West African leaders threaten force if Gbagbo stays
West African nations would be sending a high-level delegation to Ivory Coast.
Abuja: West African nations were preparing to send a high-level delegation to Ivory Coast after threatening force if Laurent Gbagbo refused to quit power.
Leaders from the 15-member ECOWAS regional bloc also warned on Friday in a statement after their summit that those responsible for post-election deaths would face international prosecution.
Gbagbo`s internationally recognised rival in last month`s presidential vote, Alassane Ouattara, meanwhile urged the Army to desert the incumbent leader.
The ECOWAS delegation was an "ultimate gesture" to Gbagbo in the hope that he could be persuaded to leave peacefully, said leaders of the Economic Community of West African States after an emergency summit in Abuja, Nigeria.

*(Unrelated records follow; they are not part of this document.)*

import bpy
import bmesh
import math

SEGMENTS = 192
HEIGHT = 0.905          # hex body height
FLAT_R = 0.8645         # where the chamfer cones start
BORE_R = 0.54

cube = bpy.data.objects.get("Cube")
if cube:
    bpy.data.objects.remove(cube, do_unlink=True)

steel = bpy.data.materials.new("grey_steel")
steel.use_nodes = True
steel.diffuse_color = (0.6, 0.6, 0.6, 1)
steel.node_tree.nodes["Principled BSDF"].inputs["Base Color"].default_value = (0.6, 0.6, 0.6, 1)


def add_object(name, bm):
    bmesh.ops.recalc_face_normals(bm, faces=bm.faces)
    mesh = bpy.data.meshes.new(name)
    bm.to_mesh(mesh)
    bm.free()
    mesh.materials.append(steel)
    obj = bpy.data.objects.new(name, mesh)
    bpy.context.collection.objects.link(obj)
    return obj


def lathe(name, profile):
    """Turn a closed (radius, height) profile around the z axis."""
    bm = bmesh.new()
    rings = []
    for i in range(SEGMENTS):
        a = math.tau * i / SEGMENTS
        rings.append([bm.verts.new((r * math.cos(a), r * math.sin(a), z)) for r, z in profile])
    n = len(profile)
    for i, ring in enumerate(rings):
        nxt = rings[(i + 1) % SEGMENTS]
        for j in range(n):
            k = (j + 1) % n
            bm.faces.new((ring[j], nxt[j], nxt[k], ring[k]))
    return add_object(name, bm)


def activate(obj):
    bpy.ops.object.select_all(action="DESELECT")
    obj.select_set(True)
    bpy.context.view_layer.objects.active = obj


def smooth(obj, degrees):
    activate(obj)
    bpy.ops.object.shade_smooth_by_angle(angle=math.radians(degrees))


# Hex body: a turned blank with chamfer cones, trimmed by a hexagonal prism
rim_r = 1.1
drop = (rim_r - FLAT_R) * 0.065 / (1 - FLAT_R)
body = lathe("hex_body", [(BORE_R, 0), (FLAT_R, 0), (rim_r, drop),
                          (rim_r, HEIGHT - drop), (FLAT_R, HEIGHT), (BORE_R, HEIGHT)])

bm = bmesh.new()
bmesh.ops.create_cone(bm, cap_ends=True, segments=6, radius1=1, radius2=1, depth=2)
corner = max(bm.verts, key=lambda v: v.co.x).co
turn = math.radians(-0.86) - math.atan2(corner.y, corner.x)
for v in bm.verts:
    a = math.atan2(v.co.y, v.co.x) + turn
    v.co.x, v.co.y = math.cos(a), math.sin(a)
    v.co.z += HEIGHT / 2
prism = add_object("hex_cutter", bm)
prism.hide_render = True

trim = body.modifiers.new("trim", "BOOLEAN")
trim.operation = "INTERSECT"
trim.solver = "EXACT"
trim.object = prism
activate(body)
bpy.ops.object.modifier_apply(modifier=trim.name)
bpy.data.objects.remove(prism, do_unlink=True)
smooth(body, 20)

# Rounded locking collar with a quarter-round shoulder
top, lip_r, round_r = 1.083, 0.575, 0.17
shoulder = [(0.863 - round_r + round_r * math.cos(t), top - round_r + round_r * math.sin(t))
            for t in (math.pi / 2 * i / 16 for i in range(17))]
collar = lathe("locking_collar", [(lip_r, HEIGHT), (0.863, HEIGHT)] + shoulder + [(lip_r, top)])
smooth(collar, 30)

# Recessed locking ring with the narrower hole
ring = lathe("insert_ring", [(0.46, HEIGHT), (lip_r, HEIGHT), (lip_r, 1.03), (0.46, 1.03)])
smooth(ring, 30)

The leaders "expressed concern over the fast deteriorating political and security environment ... characterised by escalating violence, the use of mercenaries to perpetrate atrocities ... (and) the heightening ethnic tensions, as well the threat of a civil war."
If Gbagbo refused to heed ECOWAS calls to step down, "...the community will be left with no alternative but to take other measures, including the use of legitimate force, to achieve the goals of the Ivorian people," the ECOWAS statement said.
The bloc said it planned a meeting of military chiefs of staff from the organisation "to plan future action”.
Leaders also expressed "deep concern" over the deaths in recent weeks and warned "...all those responsible that they will face international trials for human rights violations at the earliest opportunity”.
At an emergency summit earlier this month, ECOWAS had already suspended Ivory Coast from the organisation and called on Gbagbo to step down.
Pressure on Gbagbo has mounted since last month`s vote, with the United States searching for more UN troops and France offering the incumbent president a final chance to step aside.
This latest summit was held after a UN body demanded a halt to "atrocities" in Ivory Coast and the Central Bank of West African States blocked Gbagbo`s access to finances following the World Bank`s earlier move to freeze loans.
The financial measures may make it difficult for Gbagbo to pay salaries for soldiers and others.
Gbagbo`s government spokesman Ahoua Don Mello branded the decision "illegal and manifestly outside the competence of the West African Monetary Union”.
He accused Ivory Coast`s partners of trying to disrupt what he claimed was the country`s return to economic normality.
Gbagbo has refused to budge in the face of escalating calls for him to leave, despite the fact that much of the world, including the United Nations, has recognised Ouattara as the winner of last month`s elections.
With Gbagbo unable to access the money to pay the troops, Ouattara made a direct appeal to the military on Friday, reading a statement from the Golf Hotel, the luxury Abidjan resort where his shadow government is holed up.
He and his colleagues are protected by 800 UN peacekeepers who are in turn blockaded by Gbagbo`s security forces.
French Foreign Minister Michele Alliot-Marie said Friday that Gbagbo could still step down honourably, but warned that time was growing short.